To do = Line by line, set down the records below from the first line through the line containing "the outer edge". Omit the pictures.

Information supplied Block Start

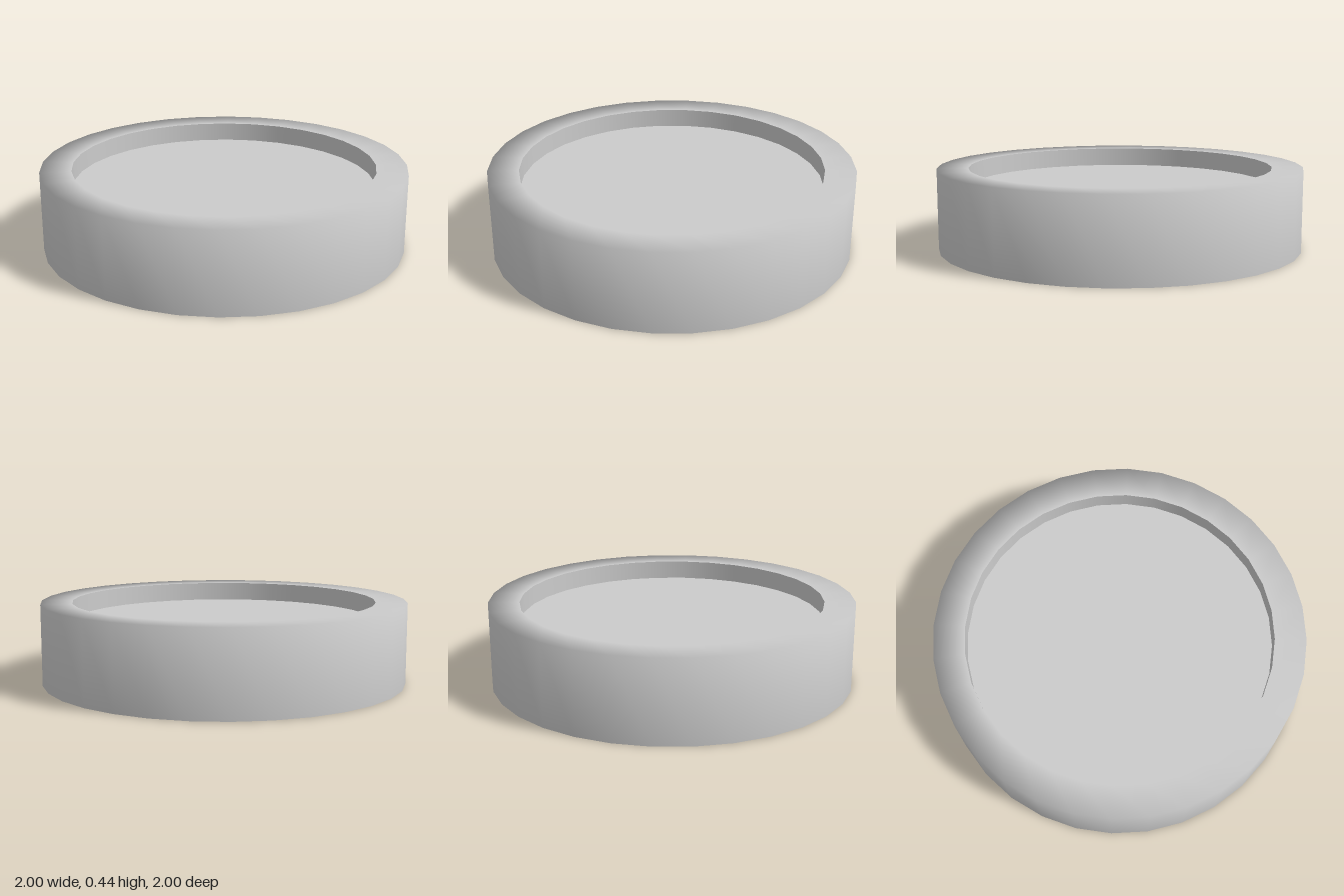
import * as THREE from 'three';

const SIDES = 32;
const OUTER = 1, INNER = 0.83, HEIGHT = 0.44, FLOOR = 0.335;

export function createModel() {
  const group = new THREE.Group();
  group.name = 'shallowRoundTray';
  const material = new THREE.MeshStandardMaterial({ color: 0xcccccc });

  function add(name, geometry) {
    const mesh = new THREE.Mesh(geometry, material);
    mesh.name = name;
    group.add(mesh);
    return mesh;
  }
  const lathe = (...points) =>
    new THREE.LatheGeometry(points.map(([r, y]) => new THREE.Vector2(r, y)), SIDES);
  const disc = (radius) => new THREE.CircleGeometry(radius, SIDES);

  // Outer wall and flat rim, shaded smoothly across the outer edge
  add('outerWallAndRim', lathe([OUTER, 0], [OUTER, HEIGHT], [INNER, HEIGHT]));

  // Recess: short inner wall and floor
  add('recessWall', lathe([INNER, HEIGHT], [INNER, FLOOR]));
  add('recessFloor', disc(INNER).rotateX(-Math.PI / 2)).position.y = FLOOR;

  // Underside
  add('base', disc(OUTER).rotateX(Math.PI / 2));

  return group;
}
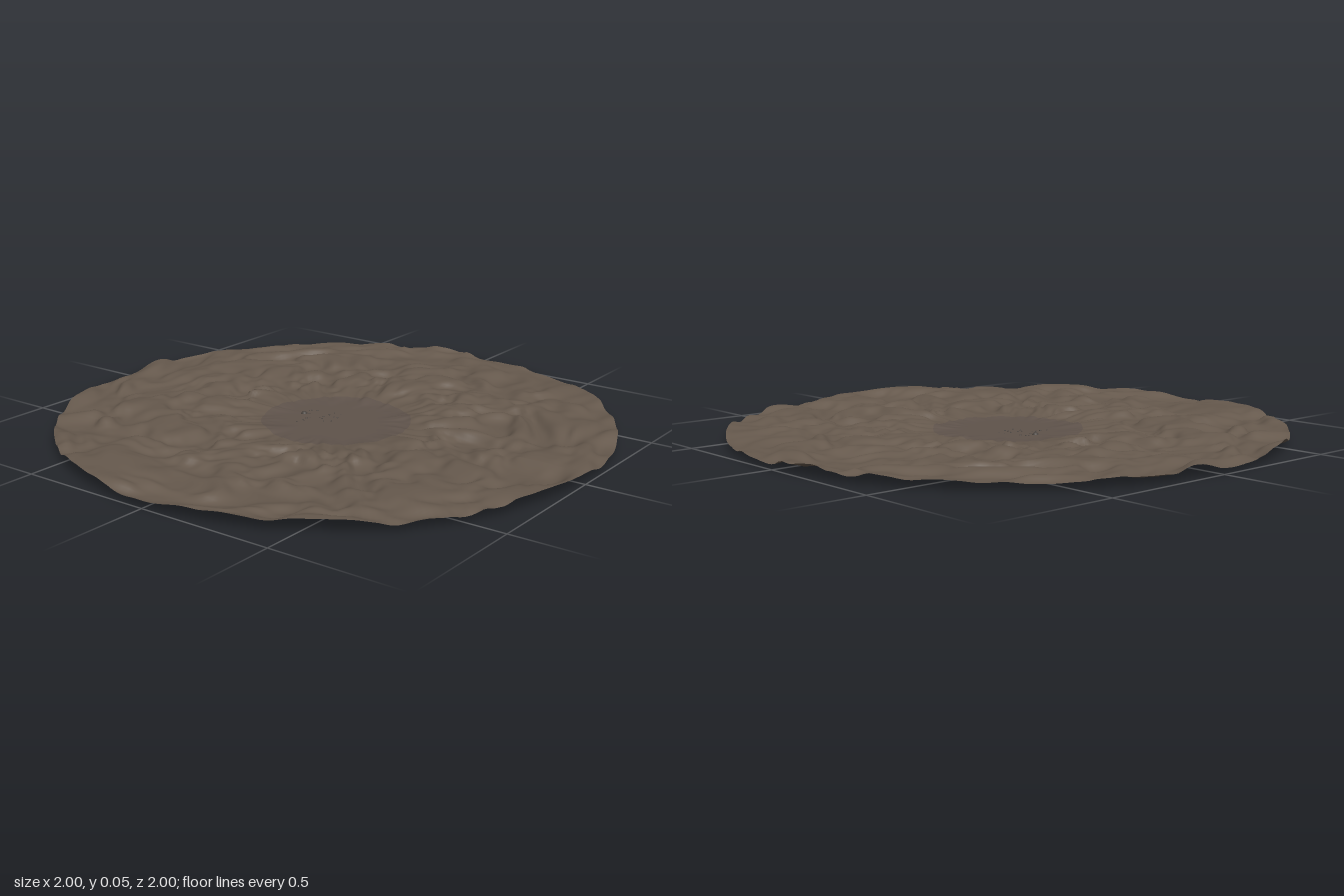
import * as THREE from 'three';

const SEGMENTS = 320, RINGS = 100, FLOOR = 0.015;

// repeatable hash in 0..1
function hash(i, j, seed) {
  const s = Math.sin(i * 127.1 + j * 311.7 + seed * 74.7) * 43758.5453;
  return s - Math.floor(s);
}

// smooth noise in -1..1 that wraps after `period` cells in u
function noise(u, v, period, seed) {
  const i = Math.floor(u), j = Math.floor(v);
  const ease = (t) => t * t * (3 - 2 * t);
  const a = ease(u - i), b = ease(v - j);
  const at = (p, q) => hash(((p % period) + period) % period, q, seed) * 2 - 1;
  const near = THREE.MathUtils.lerp(at(i, j), at(i + 1, j), a);
  const far = THREE.MathUtils.lerp(at(i, j + 1), at(i + 1, j + 1), a);
  return THREE.MathUtils.lerp(near, far, b);
}

// height of the ground: flat in the middle, radial wrinkles outside
function height(x, z) {
  const r = Math.hypot(x, z);
  const turn = Math.atan2(z, x) / (Math.PI * 2) + 0.5;
  const bend = 0.02 * noise(turn * 14, r * 6, 14, 1);
  const t = turn + bend, s = r + 0.06 * noise(turn * 20, r * 8, 20, 2);
  const n = noise(t * 62 , s * 11, 62, 3)
    + 0.55 * noise(t * 34, s * 18, 34, 4)
    + 0.3 * noise(t * 110, s * 26, 110, 5);
  const shore = 0.04 * noise(turn * 24, 0, 24, 6);
  const fade = THREE.MathUtils.smoothstep(r + shore, 0.17, 0.44);
  return FLOOR + fade * (0.017 + 0.018 * Math.tanh(1.25 * n));
}

export function createModel() {
  const model = new THREE.Group();
  const material = (name, color) => new THREE.MeshStandardMaterial({ name, color, side: THREE.DoubleSide });
  const basinEarth = material('basin earth', 0x5f534b);
  const earth = material('earth', 0x66594d);
  const stone = material('dark stone', 0x4a443f);

  // wrinkled ground disc
  const disc = new THREE.RingGeometry(0, 1, SEGMENTS, RINGS, -Math.PI / 2);
  disc.rotateX(-Math.PI / 2);
  const p = disc.attributes.position;
  for (let i = 0; i < p.count; i++) p.setY(i, height(p.getX(i), p.getZ(i)));
  disc.computeVertexNormals();
  // inner rings take the basin colour
  const inner = SEGMENTS * 6 * 27;
  disc.addGroup(0, inner, 0);
  disc.addGroup(inner, disc.index.count - inner, 1);
  const ground = new THREE.Mesh(disc, [basinEarth, earth]);
  ground.name = 'ground';
  model.add(ground);

  // one round stone behind the middle, reaching down to y = 0
  const boulder = new THREE.Mesh(new THREE.SphereGeometry(0.012, 16, 12), stone);
  boulder.name = 'roundStone';
  boulder.position.set(0, 0.012, -0.145);
  model.add(boulder);

  // scattered pebbles
  const pebbles = new THREE.Group();
  pebbles.name = 'pebbles';
  const grain = new THREE.IcosahedronGeometry(1, 1);
  for (let i = 0; i < 22; i++) {
    const pebble = new THREE.Mesh(grain, stone);
    pebble.name = 'pebble';
    pebble.position.set(-0.1 + 0.17 * hash(i, 1, 8), FLOOR, -0.15 + 0.14 * hash(i, 2, 9));
    pebble.scale.setScalar(0.002 + 0.002 * hash(i, 3, 10));
    pebbles.add(pebble);
  }
  model.add(pebbles);
  return model;
}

Information supplied Block End

Output of the exercise =
import * as THREE from 'three';

const SIDES = 32;
const OUTER = 1, INNER = 0.83, HEIGHT = 0.44, FLOOR = 0.335;

export function createModel() {
  const group = new THREE.Group();
  group.name = 'shallowRoundTray';
  const material = new THREE.MeshStandardMaterial({ color: 0xcccccc });

  function add(name, geometry) {
    const mesh = new THREE.Mesh(geometry, material);
    mesh.name = name;
    group.add(mesh);
    return mesh;
  }
  const lathe = (...points) =>
    new THREE.LatheGeometry(points.map(([r, y]) => new THREE.Vector2(r, y)), SIDES);
  const disc = (radius) => new THREE.CircleGeometry(radius, SIDES);

  // Outer wall and flat rim, shaded smoothly across the outer edge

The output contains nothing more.